> **EXERCISE GOAL**
Show each line from the listing that includes the word "THICK".

---+---

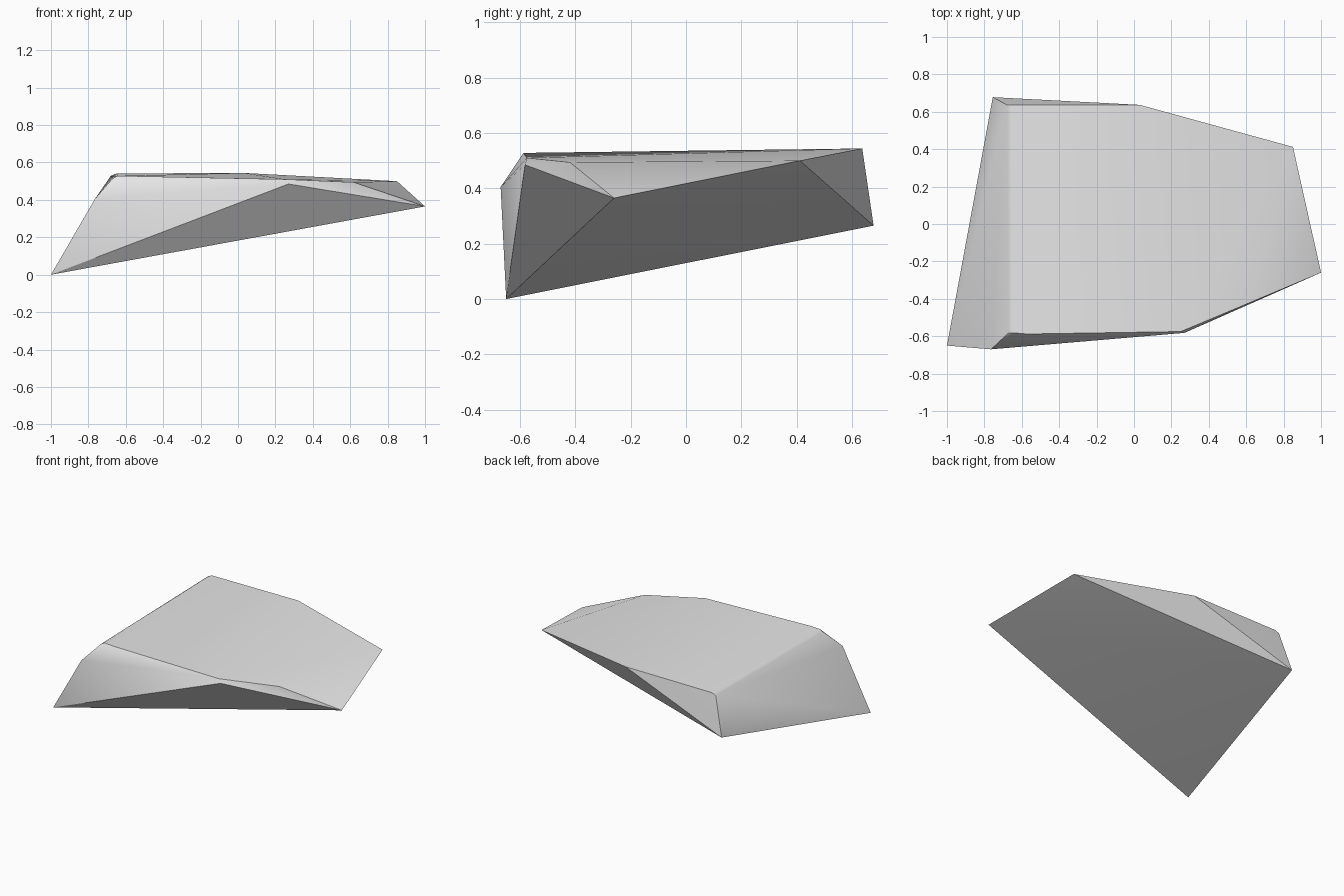
import bpy
import bmesh
import math

cube = bpy.data.objects.get("Cube")
if cube:
    bpy.data.objects.remove(cube, do_unlink=True)

# Stone colour
stone = bpy.data.materials.new("grey stone")
stone.use_nodes = True
grey = (0.8, 0.8, 0.8, 1)
stone.diffuse_color = grey
stone.node_tree.nodes["Principled BSDF"].inputs["Base Color"].default_value = grey

# Corners of the broken slab: tilted underside, then front rim, then flat top
underside = [(-1, -.65, 0), (1, -.26, .365), (-.755, .678, .265)]
front_rim = [(-.765, -.67, .405), (.27, -.582, .485), (.62, -.42, .494)]
top = [(-.67, -.582, .515), (-.645, -.582, .528), (-.57, -.588, .527),
       (.25, -.575, .51), (.85, .412, .5), (.03, .637, .544),
       (-.65, .637, .541), (-.68, .637, .528)]

# Wrap the corners in a convex shell
bm = bmesh.new()
for corner in underside + front_rim + top:
    bm.verts.new(corner)
hull = bmesh.ops.convex_hull(bm, input=bm.verts[:])
loose = [v for v in bm.verts if not v.link_faces]
bmesh.ops.delete(bm, geom=loose, context='VERTS')
bmesh.ops.dissolve_limit(bm, angle_limit=math.radians(1),
                         verts=bm.verts[:], edges=bm.edges[:])
bmesh.ops.recalc_face_normals(bm, faces=bm.faces[:])

mesh = bpy.data.meshes.new("rock_slab")
bm.to_mesh(mesh)
bm.free()
mesh.materials.append(stone)
rock = bpy.data.objects.new("rock_slab", mesh)
bpy.context.collection.objects.link(rock)

# Soften shallow edges, keep the breaks sharp
bpy.ops.object.select_all(action='DESELECT')
rock.select_set(True)
bpy.context.view_layer.objects.active = rock
bpy.ops.object.shade_smooth_by_angle(angle=math.radians(30))
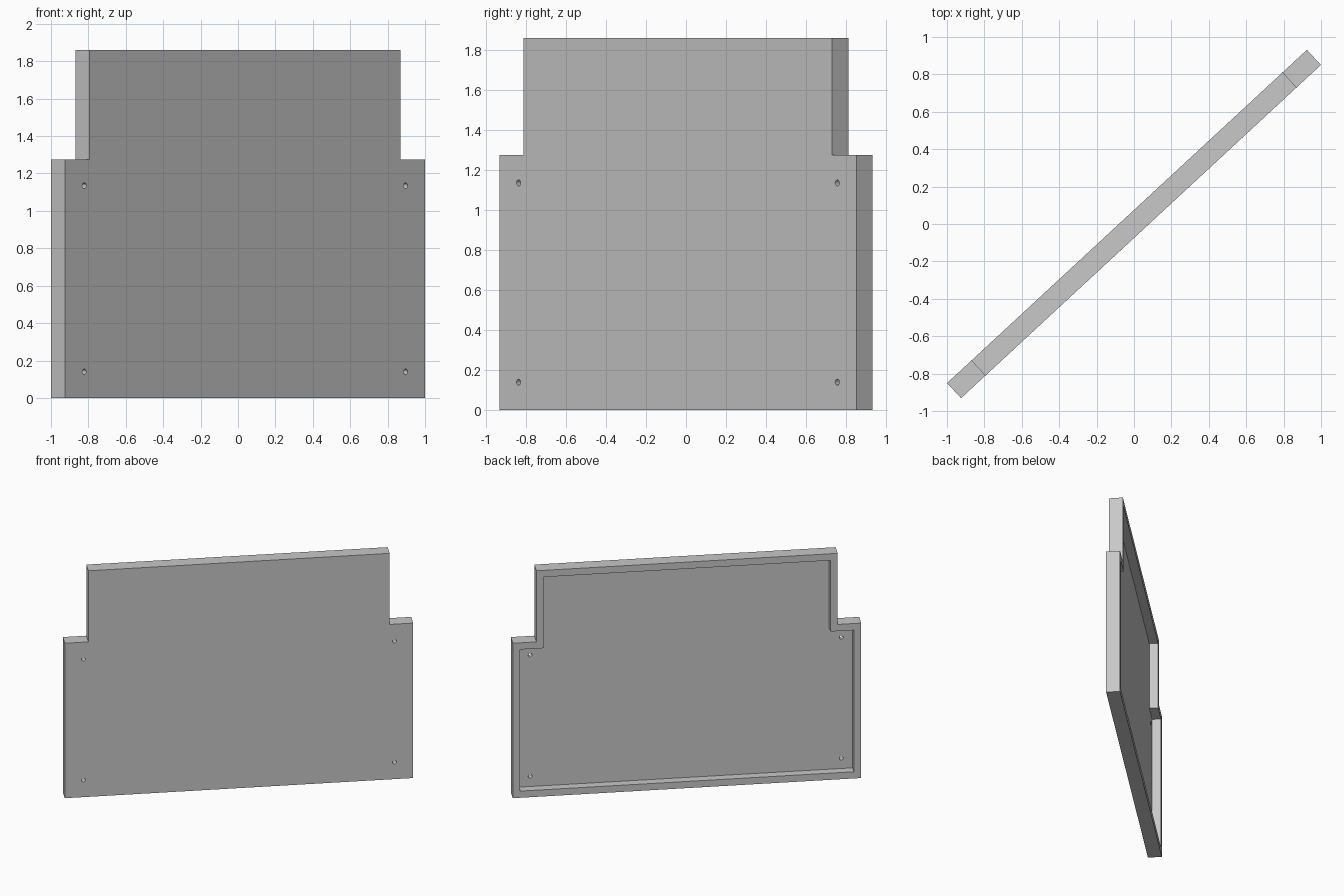
import bpy, bmesh, math
from mathutils import Matrix

cube = bpy.data.objects.get("Cube")
if cube:
    bpy.data.objects.remove(cube, do_unlink=True)

# Main dimensions of the panel before it is turned
HALF_LOW, HALF_TOP = 1.311, 1.134
SHOULDER, TOP = 1.275, 1.86
THICK, DEPTH, RIM = 0.11, 0.07, 0.055
HOLE_INSET, HOLE_RADIUS = 0.14, 0.015
ANGLE = math.radians(42.8)

grey = bpy.data.materials.new("plain grey")
grey.use_nodes = True
colour = (0.58, 0.58, 0.58, 1)
grey.diffuse_color = colour
grey.node_tree.nodes["Principled BSDF"].inputs["Base Color"].default_value = colour


def make_object(name, bm):
    bmesh.ops.recalc_face_normals(bm, faces=bm.faces)
    mesh = bpy.data.meshes.new(name)
    bm.to_mesh(mesh)
    bm.free()
    mesh.materials.append(grey)
    obj = bpy.data.objects.new(name, mesh)
    bpy.context.collection.objects.link(obj)
    return obj


def stepped_slab(name, inset, y_front, y_back):
    """Stepped outline, mirrored about x = 0, extruded from front to back."""
    low, top = HALF_LOW - inset, HALF_TOP - inset
    half = [(low, inset), (low, SHOULDER - inset),
            (top, SHOULDER - inset), (top, TOP - inset)]
    outline = half + [(-x, z) for x, z in reversed(half)]
    bm = bmesh.new()
    face = bm.faces.new([bm.verts.new((x, y_front, z)) for x, z in outline])
    extruded = bmesh.ops.extrude_face_region(bm, geom=[face])["geom"]
    verts = [v for v in extruded if isinstance(v, bmesh.types.BMVert)]
    bmesh.ops.translate(bm, verts=verts, vec=(0, y_back - y_front, 0))
    return make_object(name, bm)


def cut(target, cutter):
    """Subtract the cutter and discard it."""
    cutter.hide_render = True
    mod = target.modifiers.new("cut", "BOOLEAN")
    mod.operation, mod.solver, mod.object = "DIFFERENCE", "EXACT", cutter
    bpy.context.view_layer.objects.active = target
    bpy.ops.object.modifier_apply(modifier=mod.name)
    bpy.data.objects.remove(cutter, do_unlink=True)


# Panel with a flat front and a recessed back inside a rim
panel = stepped_slab("panel", 0, -THICK / 2, THICK / 2)
cut(panel, stepped_slab("recess_cutter", RIM, THICK / 2 - DEPTH, THICK))

# Four screw holes through the corners of the lower part
bm = bmesh.new()
for side in (-1, 1):
    for z in (HOLE_INSET, SHOULDER - HOLE_INSET):
        place = Matrix.Translation((side * (HALF_LOW - HOLE_INSET), 0, z))
        bmesh.ops.create_cone(
            bm, cap_ends=True, segments=24, depth=THICK * 3,
            radius1=HOLE_RADIUS, radius2=HOLE_RADIUS,
            matrix=place @ Matrix.Rotation(math.pi / 2, 4, "X"))
cut(panel, make_object("hole_cutter", bm))

# Turn the finished panel about the vertical axis
panel.data.transform(Matrix.Rotation(ANGLE, 4, "Z"))
panel.select_set(True)
bpy.ops.object.shade_smooth_by_angle(angle=math.radians(30))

---+---

> **EXERCISE RESULT**
THICK, DEPTH, RIM = 0.11, 0.07, 0.055
panel = stepped_slab("panel", 0, -THICK / 2, THICK / 2)
cut(panel, stepped_slab("recess_cutter", RIM, THICK / 2 - DEPTH, THICK))
            bm, cap_ends=True, segments=24, depth=THICK * 3,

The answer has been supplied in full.